How do you get the correct axle tightness and get the handle in a safe location? Some manufacturers use a splined axle end with a matching handle. Pull the handle out slightly, and you can spin it around without moving the axle. This way, you position the lever so it folds down where you want it. There are also attachment systems like the QR-15 that use a captive nut that fits into the dropout in several orientations. Rotating this nut changes where the axle bottoms out. Get the nut in the right position, and the axle will always tighten in a place that leaves the lever in a safe position.


Thru-axles are supremely solid and strong, and is becoming the new standard, even for weight sensitive road riders

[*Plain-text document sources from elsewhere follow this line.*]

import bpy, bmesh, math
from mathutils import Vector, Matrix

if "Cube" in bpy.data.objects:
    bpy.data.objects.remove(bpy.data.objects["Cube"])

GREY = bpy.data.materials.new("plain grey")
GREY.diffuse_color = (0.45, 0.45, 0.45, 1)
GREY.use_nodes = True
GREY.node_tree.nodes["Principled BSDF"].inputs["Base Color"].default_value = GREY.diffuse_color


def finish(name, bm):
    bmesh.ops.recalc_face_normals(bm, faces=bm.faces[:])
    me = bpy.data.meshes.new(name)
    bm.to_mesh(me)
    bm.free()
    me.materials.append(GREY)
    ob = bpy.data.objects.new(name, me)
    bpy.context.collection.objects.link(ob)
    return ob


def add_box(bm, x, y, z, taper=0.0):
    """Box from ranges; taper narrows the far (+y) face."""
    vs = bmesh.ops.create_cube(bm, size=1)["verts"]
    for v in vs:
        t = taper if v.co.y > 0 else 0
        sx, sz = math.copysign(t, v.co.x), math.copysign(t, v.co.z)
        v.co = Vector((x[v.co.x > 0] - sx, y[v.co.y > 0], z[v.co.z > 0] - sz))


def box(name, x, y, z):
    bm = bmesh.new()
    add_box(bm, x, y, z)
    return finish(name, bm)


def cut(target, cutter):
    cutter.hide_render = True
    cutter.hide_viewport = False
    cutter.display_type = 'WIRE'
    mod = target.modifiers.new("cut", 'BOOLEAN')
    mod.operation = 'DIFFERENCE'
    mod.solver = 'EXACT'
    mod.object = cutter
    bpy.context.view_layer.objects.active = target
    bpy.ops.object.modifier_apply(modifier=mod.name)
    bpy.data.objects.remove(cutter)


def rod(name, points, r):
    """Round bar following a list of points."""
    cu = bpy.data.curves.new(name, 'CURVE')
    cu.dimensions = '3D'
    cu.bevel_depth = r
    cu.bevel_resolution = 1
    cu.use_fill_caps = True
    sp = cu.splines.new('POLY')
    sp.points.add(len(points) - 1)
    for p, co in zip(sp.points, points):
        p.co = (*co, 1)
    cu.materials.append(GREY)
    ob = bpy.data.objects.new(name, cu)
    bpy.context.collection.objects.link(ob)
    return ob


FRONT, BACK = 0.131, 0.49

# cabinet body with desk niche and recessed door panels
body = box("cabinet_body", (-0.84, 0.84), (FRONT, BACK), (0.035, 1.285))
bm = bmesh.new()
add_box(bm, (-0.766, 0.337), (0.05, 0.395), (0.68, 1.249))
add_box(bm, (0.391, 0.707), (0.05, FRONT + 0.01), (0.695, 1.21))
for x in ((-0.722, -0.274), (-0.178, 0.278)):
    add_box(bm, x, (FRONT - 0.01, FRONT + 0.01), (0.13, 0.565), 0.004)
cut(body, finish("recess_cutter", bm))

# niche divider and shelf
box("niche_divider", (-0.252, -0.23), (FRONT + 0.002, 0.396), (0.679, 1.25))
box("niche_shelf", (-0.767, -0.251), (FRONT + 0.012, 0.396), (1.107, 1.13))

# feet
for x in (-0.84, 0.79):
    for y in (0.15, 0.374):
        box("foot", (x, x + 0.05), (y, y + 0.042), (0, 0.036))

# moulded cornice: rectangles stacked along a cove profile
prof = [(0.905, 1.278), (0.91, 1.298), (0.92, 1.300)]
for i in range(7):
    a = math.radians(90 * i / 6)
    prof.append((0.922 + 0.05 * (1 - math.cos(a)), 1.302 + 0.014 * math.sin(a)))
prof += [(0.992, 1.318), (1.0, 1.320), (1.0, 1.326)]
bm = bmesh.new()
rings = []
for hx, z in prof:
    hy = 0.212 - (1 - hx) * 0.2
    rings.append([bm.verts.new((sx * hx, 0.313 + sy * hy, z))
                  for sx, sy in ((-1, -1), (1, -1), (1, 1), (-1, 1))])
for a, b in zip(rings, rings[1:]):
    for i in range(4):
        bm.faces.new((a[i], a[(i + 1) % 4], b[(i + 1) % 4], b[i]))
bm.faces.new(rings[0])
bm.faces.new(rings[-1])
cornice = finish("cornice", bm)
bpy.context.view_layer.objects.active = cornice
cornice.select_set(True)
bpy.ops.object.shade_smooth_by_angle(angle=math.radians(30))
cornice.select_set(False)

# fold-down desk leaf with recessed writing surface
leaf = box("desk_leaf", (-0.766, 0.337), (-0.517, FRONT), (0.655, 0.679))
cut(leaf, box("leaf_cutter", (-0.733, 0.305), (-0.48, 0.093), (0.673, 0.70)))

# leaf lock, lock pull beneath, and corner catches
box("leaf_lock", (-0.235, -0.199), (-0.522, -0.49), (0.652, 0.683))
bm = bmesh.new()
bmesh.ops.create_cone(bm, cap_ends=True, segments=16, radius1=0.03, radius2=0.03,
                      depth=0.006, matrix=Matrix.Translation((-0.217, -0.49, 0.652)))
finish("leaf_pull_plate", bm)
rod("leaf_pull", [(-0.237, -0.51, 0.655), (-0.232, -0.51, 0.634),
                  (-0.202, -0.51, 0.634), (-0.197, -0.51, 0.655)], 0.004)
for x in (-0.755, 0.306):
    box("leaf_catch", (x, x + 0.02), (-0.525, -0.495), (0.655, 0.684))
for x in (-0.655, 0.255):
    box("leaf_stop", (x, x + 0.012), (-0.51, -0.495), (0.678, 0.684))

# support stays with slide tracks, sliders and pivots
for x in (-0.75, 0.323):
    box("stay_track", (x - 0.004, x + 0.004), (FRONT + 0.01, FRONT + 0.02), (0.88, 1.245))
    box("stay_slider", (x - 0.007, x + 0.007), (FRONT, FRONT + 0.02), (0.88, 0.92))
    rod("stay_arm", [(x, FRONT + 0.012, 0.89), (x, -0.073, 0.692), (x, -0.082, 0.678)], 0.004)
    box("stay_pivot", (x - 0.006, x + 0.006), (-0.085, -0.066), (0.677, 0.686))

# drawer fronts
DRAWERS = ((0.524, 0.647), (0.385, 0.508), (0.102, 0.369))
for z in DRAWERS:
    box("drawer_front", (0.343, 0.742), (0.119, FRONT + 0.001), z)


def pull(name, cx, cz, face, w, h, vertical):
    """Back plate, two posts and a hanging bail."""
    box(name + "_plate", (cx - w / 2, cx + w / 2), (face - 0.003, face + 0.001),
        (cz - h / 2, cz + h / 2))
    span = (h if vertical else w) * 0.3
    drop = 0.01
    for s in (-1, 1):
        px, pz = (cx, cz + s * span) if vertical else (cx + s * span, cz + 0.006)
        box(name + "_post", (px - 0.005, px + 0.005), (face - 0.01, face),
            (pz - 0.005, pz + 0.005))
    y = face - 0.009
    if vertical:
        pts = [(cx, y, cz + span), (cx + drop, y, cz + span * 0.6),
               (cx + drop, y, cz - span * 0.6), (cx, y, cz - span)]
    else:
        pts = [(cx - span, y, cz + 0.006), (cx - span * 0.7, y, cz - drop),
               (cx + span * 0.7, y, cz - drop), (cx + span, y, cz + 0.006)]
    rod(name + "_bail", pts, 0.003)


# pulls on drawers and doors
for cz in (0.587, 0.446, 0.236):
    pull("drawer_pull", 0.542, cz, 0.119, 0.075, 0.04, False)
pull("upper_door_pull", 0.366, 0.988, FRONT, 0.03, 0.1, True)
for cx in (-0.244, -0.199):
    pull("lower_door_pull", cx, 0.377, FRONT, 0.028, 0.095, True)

Thru-axles are supremely solid and strong, and is becoming the new standard, even for weight-sensitive road riders aka. weight-weenies


Putting it All Together: What You Should Know About Thru-Axles

When it comes to thru-axle vs skewers, your best option depends on how your bike is equipped, and how you use it. Thru-axles are better for disc brakes, they’re stronger, they increase the rigidity of the frame and forks, and they’re safer overall. Quick release skewers are cheap, easy to replace, and make removing and installing wheels faster. Axles that experience torsion, like those used in hub motors and internal gear hubs, usually aren’t thru-axle compatible.

Finding the dimensions of a thru-axle are more important than trying to find the name or standard, because there are so many variations. That's why, in case you're unsure about your bikes dimensions and measurements, we recommend you to consider the Hexlox Universal Thru-Axle that automatically adjust to your fork and/or frame - for a perfect fit.

Thru-axles for road bikes, mountain bikes, e-bikes and gravel bikes all share components, while the largest axles are reserved for downhill and fat bikes. While OLD is mostly standard, the actual length of axles varies from bike to bike due to different dropout widths. Proprietary axles aren’t necessary limited to one brand.

Only a handful of frames can be upgraded from quick releases to thru-axles. Upgradable wheels and forks are more common.

If you don’t like the position of your thru-axle handle, check the lever end and nut. Some adjustability is built in so you can get the axle tightened down and have the handle in a safe location.